item Prior, Ronald

Submitted to: Meeting Abstract
Publication Type: Abstract Only
Publication Acceptance Date: 9/15/2005
Publication Date: 10/4/2005
Citation: Prior, R.L., Wu, X. 2005. Anthocyanins: structural characteristics that result in unique metabolic patterns and biological activities [abstract]. In: roceedings of the 2nd International Conference on Polyphenols and Health, October 4-7, 2005, Davis, California. 2005 CDROM.

Interpretive Summary: Anthocyanins are the components in foods that give the dark red, blue or black colors in many foods, particularly fruits and berries. Because of the number of different sugars and other chemical structures that can be attached to the basic anthocyanin molecule, there are over 600 different compounds that have been identified. The absorption/metabolism of anthocyanins has been studied in several berries with quite different anthocyanin compositions. The stability of anthocyanins within the gastrointestinal tract has a direct bearing on the amounts of anthocyanins that are absorbed. Anthocyanins with a sugar moiety of xylose and glucose (sambubiose) or xylose, glucose and rhamnose had greater recovery within the gastrointestinal tract 4 h after a meal and had a higher recovery in the urine, indicating increased absorption. The presence of 2 sugars on an anthocyanin also prevented their metabolism and thus more of the intact anthocyanin was absorbed and excreted in the urine. Some marked differences in apparent absorption and metabolism of different individual anthocyanins were observed which may have important implications in the biological effects observed following consumption of fruits and berries containing different anthocyanins. Data clearly demonstrate that aglycone and sugar moieties can alter the apparent absorption/metabolism of anthocyanins.

Technical Abstract: Anthocyanins (ACNs) are unique among flavonoids in that they have a low apparent absorption, are absorbed intact as the glycoside and thus metabolized differently.
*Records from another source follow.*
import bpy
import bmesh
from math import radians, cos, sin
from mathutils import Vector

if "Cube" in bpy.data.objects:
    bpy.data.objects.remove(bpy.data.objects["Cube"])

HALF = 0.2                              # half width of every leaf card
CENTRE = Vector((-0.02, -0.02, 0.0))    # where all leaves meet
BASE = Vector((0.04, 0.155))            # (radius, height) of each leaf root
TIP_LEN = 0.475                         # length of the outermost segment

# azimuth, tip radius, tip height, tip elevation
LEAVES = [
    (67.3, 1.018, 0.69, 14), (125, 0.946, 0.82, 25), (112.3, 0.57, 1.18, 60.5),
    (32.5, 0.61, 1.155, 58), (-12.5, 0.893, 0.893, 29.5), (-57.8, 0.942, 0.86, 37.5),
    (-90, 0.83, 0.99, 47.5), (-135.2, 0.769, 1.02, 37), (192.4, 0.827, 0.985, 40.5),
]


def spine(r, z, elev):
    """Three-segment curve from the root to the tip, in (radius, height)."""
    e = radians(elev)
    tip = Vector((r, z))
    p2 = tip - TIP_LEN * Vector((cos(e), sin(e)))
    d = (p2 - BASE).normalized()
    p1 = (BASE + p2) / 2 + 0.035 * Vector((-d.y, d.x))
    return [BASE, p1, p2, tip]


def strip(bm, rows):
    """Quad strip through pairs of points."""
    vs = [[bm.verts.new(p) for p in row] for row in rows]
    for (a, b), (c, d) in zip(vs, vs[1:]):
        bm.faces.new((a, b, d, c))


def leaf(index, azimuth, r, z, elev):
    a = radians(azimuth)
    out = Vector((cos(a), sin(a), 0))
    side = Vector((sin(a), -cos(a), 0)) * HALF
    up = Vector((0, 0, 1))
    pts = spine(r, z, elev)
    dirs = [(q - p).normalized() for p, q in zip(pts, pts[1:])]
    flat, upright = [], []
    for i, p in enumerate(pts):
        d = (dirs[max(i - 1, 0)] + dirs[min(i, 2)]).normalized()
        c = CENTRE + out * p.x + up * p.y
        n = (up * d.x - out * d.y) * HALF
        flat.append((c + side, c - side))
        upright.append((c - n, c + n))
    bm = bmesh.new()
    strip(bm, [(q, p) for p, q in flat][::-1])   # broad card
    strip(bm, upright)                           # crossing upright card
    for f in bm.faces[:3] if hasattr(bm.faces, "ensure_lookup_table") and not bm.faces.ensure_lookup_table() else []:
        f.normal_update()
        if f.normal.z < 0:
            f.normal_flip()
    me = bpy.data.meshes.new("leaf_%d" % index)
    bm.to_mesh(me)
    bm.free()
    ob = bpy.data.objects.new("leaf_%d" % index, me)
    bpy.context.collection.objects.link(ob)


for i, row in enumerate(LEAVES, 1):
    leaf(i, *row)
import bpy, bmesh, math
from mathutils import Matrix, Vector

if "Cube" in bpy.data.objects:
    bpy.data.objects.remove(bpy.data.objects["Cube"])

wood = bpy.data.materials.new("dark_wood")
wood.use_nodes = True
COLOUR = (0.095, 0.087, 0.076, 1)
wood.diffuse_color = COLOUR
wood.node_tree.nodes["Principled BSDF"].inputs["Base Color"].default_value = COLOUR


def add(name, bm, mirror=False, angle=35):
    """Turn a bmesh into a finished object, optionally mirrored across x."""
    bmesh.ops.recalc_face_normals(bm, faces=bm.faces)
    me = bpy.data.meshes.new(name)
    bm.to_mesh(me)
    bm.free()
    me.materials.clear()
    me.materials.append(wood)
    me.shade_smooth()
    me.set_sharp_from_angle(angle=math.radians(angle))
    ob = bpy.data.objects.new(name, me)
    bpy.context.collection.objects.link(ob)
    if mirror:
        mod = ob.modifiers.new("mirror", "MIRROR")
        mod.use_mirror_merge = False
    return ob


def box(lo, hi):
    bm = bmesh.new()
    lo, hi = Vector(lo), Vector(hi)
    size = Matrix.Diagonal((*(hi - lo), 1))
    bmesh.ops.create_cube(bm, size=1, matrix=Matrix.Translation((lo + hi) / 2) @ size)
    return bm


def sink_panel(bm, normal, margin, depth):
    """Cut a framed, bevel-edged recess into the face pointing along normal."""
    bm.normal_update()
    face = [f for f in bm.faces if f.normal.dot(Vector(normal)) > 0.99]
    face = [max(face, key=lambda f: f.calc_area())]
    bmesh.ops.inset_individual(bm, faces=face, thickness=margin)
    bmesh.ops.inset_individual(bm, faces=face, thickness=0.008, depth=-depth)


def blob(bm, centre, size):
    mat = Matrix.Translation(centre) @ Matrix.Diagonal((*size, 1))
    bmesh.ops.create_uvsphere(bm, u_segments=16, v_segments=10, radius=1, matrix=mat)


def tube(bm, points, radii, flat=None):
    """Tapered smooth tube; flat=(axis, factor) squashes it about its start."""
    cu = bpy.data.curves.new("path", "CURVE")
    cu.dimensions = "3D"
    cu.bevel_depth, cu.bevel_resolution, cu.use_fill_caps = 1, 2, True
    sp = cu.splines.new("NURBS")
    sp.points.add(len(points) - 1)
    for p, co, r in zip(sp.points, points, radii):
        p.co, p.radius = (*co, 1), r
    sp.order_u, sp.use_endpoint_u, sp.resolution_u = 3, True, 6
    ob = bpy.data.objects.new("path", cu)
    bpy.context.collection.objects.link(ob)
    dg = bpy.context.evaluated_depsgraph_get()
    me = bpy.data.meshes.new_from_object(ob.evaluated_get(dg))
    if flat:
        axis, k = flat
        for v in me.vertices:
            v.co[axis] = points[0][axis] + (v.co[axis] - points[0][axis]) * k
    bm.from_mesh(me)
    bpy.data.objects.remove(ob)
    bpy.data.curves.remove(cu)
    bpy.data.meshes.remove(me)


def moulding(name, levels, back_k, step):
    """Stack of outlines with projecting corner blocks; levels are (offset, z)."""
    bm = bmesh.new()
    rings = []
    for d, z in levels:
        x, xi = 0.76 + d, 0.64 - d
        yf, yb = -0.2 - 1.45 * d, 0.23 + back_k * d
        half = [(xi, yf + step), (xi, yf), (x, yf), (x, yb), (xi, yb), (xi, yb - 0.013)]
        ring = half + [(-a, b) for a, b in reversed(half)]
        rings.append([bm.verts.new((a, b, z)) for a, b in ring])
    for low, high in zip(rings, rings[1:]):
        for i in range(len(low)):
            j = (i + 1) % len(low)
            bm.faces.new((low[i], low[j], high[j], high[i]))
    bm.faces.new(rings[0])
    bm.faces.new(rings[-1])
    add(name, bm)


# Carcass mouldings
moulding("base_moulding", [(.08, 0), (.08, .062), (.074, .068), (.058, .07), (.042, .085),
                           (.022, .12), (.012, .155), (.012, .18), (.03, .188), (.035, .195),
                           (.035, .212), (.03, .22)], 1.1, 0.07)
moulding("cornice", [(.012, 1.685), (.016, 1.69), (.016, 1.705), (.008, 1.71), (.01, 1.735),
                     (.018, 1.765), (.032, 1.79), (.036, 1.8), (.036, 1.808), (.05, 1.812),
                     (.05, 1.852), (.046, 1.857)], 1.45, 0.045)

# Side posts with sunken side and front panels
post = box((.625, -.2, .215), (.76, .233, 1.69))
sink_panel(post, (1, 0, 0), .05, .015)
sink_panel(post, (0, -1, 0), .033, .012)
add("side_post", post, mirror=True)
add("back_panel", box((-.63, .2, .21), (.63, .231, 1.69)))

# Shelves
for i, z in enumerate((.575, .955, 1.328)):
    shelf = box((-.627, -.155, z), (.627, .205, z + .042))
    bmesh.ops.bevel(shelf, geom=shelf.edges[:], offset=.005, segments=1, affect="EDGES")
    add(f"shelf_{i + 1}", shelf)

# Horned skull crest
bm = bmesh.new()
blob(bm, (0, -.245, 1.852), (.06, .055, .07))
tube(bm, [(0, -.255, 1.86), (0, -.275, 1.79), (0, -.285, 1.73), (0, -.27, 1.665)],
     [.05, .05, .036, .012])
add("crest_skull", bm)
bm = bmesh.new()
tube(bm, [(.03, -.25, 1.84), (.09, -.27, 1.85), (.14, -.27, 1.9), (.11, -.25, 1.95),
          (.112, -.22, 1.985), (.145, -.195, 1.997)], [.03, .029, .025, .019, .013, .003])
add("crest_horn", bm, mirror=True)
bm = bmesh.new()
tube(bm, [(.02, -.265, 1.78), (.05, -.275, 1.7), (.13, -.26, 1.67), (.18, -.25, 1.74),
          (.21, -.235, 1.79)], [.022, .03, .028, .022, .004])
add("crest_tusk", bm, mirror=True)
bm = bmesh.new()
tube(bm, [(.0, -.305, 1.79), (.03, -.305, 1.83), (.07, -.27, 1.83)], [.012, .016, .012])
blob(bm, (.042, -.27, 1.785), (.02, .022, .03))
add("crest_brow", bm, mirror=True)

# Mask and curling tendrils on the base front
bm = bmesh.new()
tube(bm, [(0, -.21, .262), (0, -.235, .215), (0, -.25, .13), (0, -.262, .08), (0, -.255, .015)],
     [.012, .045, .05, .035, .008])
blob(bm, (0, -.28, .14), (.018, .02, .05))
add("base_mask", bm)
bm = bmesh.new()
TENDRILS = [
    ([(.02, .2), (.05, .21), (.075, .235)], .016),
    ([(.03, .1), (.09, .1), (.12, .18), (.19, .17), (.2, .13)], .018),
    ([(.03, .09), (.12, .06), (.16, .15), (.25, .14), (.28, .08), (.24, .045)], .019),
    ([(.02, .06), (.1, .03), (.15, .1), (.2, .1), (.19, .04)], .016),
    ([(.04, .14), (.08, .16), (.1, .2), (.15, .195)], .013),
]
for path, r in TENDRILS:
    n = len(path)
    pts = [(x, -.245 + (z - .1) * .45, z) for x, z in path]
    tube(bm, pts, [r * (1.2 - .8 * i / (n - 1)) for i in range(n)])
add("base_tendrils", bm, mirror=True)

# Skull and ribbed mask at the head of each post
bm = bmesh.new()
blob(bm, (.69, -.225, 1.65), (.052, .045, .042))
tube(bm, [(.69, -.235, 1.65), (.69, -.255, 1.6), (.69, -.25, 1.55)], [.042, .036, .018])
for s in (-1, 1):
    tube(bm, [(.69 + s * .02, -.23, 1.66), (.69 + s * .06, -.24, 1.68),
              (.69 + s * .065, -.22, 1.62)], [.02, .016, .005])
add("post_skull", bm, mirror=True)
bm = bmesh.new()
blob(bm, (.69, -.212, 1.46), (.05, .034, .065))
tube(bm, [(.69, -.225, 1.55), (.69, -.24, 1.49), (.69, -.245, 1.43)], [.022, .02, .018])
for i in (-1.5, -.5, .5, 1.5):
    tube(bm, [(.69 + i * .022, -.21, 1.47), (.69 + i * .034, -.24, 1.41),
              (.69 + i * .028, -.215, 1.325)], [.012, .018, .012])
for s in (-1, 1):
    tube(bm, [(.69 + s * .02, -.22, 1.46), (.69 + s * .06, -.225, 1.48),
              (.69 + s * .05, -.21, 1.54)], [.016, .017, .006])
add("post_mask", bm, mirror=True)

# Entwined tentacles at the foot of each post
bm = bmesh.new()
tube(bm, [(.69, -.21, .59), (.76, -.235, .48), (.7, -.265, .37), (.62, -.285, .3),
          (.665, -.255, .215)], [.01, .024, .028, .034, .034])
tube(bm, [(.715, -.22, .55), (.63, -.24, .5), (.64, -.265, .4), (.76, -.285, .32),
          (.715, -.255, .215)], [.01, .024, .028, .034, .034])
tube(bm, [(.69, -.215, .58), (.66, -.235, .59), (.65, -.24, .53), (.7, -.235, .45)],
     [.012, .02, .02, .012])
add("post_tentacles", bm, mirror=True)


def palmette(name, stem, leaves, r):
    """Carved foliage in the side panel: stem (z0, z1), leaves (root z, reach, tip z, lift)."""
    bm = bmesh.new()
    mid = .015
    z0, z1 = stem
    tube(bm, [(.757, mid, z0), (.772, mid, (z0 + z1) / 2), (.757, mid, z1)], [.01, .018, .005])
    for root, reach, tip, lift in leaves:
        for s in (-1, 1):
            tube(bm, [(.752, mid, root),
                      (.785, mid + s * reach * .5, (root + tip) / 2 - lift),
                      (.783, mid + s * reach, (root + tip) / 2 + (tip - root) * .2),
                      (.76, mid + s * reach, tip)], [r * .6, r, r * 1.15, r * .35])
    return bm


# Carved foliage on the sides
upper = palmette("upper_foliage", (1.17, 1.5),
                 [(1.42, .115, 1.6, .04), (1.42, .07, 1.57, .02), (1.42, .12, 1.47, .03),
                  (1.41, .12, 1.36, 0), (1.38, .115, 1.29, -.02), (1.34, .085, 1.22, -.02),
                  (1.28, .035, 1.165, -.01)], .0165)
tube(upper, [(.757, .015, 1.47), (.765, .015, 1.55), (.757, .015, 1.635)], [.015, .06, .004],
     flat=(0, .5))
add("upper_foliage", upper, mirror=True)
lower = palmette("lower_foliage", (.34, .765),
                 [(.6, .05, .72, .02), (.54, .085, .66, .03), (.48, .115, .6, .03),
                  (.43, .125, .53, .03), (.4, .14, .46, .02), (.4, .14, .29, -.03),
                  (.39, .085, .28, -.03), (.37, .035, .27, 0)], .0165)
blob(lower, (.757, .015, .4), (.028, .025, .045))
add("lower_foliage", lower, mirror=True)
Main metabolites of ACNs are glucuronidated and/or methylated forms of the original ACNs containing 3' and 4' hydroxyl groups on the B-ring. Delphinidin ACNs, which contain 3 hydroxyl groups on the B-ring, show no appreciable metabolism. ACNs with different sugar moieties have significant differences in their recovery within the gastrointestinal (GI) tract with sambubiose > sambubiose-rhamnose = rutinose (rutin) >> glucose (glc) and also differing elimination patterns. Recovery of ACNs within the GI tract was positively and linearly associated with urinary recovery. The main metabolites of cyanidin (Cy) ACNs, which account for over 80% of the ACNs in fruits/berries, are glucuronidated and/or methylated forms. Cy-3-glc and Cy-3-rutin have similar apparent excretion rates as a %-age of dose, while urinary excretion of pelargonidin-3-glcoside (Pg-3-glc) was 8-10-fold higher than Cy-3-glc. Most of Cy-3-glc and Pg-3-glc were excreted as of metabolites. Over 80% of the ACNs containing the rutinose or sambubiose glycoside were excreted in the urine as the intact molecule. A small amount of the methylated forms was observed. At high doses of Cy-3-glu about equal proportions of methylated vs glucuronidated conjugates were formed, but at low doses much high proportions of glucuronidated conjugates were formed relative to methylated forms. Plasma concentration/dose ratio of Cy-3-rutin was significantly higher than that of Cy-3-glc. Data clearly demonstrate that aglycone and sugar moieties can alter the apparent absorption/metabolism of ACNs.